"Any meaningful reform must repeal the [call detail records] program, which is an unnecessary violation of the rights of people in the United States and a threat to our democracy," the lawmakers, led by Reps. Rashida Talib (D-Mich.) and Earl BlumenauerEarl BlumenauerLobbying world Hillicon Valley: Progressives oppose funding bill over surveillance authority | Senators call for 5G security coordinator | Facebook gets questions over location tracking | Louisiana hit by ransomware attack Progressives oppose spending stopgap measure over surveillance authority extension MORE (D-Ore.), wrote. "We will oppose a bill that does not do so." 

The letter includes Reps. Alexandria Ocasio-CortezAlexandria Ocasio-CortezAyanna Pressley's 'squad' of congresswomen offers support after she opens up about alopecia Here are the 10 senators who voted against Trump's North American trade deal Artist paints Michelle Obama, other women as battered in campaign against domestic violence MORE (D-N.Y.), Mark TakanoMark Allan TakanoGOP claims vindication, but Van Drew decision doesn't spark defections Mark Takano keeps using partisan tactics when legislating veterans issues Hillicon Valley: Google buying Fitbit for .1B | US launches national security review of TikTok | Twitter shakes up fight over political ads | Dems push committee on 'revenge porn' law MORE (D-Calif.), Ilhan OmarIlhan OmarAyanna Pressley's 'squad' of congresswomen offers support after she opens up about alopecia With surge in anti-Semitism, political leaders need to be aggressive and reflective in response Congressional Progressive Caucus co-chair endorses Sanders MORE (D-Minn.) and other progressives across a range of committees. 

The call records program, which was originally disclosed by whistleblower Edward Snowden in 2013, was originally authorized by under Section 215 of the Patriot Act.

"As the committee holds hearings and drafts legislation regarding Section 215, we urge you to include the reforms ... and to consider additional ways to rein in government surveillance," they wrote. 

The USA Freedom Act, a pared-down version of the 2001 Patriot Act, is up for reauthorization at the end of this year. Civil liberties activists have been fighting for Congress to let the Section 215 authorities to expire. 

The letter released Friday echoes long-standing calls from those activists, who have argued that elements of the USA Freedom Act — which enables the call detail records program — should not be reauthorized, including the Section 215 authorities. They say the program has not effectively stopped any terrorist attacks and encroaches on the personal lives of Americans.
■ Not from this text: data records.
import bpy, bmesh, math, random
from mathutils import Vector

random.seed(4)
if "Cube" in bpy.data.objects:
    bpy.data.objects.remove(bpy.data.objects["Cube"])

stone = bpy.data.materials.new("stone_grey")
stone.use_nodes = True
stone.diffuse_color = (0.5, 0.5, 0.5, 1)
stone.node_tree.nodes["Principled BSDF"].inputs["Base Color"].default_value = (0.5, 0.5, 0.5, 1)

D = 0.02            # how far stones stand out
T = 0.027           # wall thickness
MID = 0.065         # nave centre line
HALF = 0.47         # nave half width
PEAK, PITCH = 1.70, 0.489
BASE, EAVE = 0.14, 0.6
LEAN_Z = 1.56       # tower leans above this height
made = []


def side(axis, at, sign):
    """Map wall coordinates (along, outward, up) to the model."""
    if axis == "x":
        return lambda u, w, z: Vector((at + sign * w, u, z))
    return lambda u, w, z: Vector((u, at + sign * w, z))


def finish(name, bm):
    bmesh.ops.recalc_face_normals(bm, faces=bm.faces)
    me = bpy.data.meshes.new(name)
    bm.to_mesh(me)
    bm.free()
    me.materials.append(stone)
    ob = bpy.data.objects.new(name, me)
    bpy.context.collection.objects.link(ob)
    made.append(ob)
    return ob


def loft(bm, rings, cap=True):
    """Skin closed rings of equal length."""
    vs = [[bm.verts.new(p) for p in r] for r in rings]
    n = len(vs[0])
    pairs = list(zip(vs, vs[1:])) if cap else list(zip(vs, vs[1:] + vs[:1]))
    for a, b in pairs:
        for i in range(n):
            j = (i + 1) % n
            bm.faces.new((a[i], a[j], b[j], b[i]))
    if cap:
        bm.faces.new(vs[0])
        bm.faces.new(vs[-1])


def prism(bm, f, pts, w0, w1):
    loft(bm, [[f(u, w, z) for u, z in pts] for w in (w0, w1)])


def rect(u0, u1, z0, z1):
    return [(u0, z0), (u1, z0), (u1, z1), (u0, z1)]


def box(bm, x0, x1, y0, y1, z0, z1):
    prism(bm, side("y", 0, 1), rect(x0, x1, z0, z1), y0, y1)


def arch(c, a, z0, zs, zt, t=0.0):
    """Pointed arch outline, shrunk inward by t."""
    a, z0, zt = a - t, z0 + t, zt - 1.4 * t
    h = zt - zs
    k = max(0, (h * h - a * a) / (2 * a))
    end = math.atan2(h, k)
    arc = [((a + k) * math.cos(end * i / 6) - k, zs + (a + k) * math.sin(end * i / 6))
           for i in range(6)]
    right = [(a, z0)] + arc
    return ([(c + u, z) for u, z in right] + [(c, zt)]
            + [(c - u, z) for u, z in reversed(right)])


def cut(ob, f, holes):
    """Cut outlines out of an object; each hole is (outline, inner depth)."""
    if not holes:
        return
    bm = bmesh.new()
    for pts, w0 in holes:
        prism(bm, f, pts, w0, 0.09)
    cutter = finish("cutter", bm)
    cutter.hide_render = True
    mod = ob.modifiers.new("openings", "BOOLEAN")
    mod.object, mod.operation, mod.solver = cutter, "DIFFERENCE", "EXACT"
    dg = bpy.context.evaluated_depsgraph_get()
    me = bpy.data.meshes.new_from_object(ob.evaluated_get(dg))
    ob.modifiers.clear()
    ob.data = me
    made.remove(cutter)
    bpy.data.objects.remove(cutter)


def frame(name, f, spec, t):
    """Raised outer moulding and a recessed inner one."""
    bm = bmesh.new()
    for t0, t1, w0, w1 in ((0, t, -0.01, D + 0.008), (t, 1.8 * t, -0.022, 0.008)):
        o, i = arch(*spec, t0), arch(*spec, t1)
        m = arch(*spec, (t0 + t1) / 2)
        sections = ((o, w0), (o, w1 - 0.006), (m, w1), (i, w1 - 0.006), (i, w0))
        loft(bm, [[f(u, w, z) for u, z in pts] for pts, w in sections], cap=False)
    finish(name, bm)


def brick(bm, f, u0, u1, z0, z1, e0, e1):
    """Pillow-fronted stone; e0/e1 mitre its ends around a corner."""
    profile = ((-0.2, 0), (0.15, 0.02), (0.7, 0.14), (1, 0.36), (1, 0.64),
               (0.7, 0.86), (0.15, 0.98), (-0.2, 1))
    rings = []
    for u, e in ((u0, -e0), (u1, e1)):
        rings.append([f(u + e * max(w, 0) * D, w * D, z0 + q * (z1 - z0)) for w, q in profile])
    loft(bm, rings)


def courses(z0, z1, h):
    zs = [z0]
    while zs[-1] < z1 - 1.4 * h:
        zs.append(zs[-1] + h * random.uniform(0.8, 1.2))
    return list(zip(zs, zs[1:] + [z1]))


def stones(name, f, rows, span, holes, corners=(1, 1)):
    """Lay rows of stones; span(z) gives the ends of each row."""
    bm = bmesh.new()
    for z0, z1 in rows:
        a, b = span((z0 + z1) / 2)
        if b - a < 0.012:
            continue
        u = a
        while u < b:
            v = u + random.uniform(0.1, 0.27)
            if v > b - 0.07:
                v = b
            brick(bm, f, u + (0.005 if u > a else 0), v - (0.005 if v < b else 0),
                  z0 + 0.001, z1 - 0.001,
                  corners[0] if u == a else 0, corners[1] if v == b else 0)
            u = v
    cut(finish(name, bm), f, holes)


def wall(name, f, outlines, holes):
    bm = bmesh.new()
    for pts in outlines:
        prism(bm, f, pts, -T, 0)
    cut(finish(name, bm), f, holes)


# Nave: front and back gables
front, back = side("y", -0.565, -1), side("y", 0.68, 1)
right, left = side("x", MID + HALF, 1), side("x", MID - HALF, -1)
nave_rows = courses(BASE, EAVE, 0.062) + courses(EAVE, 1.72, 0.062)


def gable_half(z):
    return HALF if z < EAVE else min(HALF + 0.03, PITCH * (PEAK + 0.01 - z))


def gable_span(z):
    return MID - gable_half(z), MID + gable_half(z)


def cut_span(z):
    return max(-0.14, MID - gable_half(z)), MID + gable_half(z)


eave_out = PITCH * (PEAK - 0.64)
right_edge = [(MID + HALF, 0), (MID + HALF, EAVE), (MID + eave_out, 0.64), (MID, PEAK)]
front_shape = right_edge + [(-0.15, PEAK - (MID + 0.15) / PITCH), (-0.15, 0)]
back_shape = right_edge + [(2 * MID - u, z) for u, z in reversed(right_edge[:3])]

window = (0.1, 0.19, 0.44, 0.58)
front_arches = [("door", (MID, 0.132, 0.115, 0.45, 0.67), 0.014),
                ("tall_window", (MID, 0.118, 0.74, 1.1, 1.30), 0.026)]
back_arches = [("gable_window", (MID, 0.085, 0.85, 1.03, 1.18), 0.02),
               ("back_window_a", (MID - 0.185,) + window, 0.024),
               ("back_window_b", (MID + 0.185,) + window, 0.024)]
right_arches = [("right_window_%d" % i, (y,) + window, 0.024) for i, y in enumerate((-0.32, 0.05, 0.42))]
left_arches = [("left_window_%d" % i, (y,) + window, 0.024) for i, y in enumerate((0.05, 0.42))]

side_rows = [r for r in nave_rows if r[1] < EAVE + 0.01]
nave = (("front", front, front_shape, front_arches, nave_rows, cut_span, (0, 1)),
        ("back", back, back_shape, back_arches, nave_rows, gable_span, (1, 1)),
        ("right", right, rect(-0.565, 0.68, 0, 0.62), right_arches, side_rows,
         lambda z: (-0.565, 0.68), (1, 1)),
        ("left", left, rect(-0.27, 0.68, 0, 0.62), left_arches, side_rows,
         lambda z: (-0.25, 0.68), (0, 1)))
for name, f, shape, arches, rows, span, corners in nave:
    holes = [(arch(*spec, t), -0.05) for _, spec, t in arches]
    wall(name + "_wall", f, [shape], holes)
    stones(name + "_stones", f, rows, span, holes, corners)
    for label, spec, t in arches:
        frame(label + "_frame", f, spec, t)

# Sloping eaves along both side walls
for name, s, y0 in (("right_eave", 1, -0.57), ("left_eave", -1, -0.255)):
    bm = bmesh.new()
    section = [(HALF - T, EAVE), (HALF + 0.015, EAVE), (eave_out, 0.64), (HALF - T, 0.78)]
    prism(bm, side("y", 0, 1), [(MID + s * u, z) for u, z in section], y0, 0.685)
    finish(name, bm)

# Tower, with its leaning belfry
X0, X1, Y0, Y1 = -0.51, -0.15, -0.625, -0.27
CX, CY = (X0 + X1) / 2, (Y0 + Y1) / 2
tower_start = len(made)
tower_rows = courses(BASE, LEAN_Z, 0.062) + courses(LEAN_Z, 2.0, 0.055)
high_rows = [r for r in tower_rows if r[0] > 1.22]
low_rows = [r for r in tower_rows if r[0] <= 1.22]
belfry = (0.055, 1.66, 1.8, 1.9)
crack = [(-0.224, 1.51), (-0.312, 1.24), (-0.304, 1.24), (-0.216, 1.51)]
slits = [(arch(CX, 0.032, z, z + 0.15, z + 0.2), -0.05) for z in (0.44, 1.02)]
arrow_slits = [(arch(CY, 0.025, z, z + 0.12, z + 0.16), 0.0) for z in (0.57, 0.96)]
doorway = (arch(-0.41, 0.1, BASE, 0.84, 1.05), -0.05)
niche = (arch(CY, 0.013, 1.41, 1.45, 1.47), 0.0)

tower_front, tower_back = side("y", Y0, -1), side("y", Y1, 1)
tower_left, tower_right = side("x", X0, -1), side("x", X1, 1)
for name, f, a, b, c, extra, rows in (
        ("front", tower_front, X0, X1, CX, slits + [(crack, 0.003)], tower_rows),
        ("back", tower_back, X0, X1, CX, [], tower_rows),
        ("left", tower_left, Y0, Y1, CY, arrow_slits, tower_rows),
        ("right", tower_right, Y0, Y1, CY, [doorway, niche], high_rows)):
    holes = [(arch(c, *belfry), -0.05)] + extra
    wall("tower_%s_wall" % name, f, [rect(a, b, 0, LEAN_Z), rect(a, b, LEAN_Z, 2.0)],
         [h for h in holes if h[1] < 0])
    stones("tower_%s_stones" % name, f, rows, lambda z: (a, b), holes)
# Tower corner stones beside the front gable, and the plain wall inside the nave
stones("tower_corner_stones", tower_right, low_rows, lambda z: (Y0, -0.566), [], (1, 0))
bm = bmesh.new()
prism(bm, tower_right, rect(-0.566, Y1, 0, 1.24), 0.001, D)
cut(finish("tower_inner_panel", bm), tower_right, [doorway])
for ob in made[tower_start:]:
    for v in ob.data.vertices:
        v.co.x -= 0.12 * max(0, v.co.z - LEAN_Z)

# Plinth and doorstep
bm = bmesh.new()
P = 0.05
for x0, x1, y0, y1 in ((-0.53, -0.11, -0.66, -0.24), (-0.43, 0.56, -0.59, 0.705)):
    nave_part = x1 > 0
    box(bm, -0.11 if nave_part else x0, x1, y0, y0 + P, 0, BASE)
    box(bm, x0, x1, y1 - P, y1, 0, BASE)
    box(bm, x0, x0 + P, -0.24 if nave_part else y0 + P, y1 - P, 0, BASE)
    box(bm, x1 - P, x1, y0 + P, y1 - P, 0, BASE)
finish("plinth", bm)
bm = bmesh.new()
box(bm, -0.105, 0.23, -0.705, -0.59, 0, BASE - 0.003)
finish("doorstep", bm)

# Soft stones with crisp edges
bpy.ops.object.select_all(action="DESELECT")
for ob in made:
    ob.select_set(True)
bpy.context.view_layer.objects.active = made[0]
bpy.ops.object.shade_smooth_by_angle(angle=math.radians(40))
Section 215 also enables the government to collect business records without a warrant and surveil targets across multiple cell phone or communications devices during terrorism investigations. 

The lawmakers called for any legislation to draw safeguards and slim down those provisions. They want a "reform bill" to explicitly prevent the government from tracking sensitive location information without warrants, as well as require audits into whether minority communities are facing the disproportionate brunt of the surveillance. 

"We all swore to support and defend the Constitution, and we must defend our constituents against mass surveillance, which has the power to destroy our democracy," the lawmakers wrote.

It's unclear so far where Nadler, the top Democrat on the key House panel, will come down on the issue of repealing the call detail records program and reforming other elements of the law. He has publicly signaled skepticism particularly around the mass collection of phone data, a program that the Trump administration confirmed has shuttered in the past year amid significant technical difficulties.

Collins, the panel's top Republican, has acknowledged that the call records program "has seen significant and seemingly insurmountable technical problems in its implementation," though he supports keeping the rest of the law intact. 

In August, the Trump administration urged Congress to reauthorize the program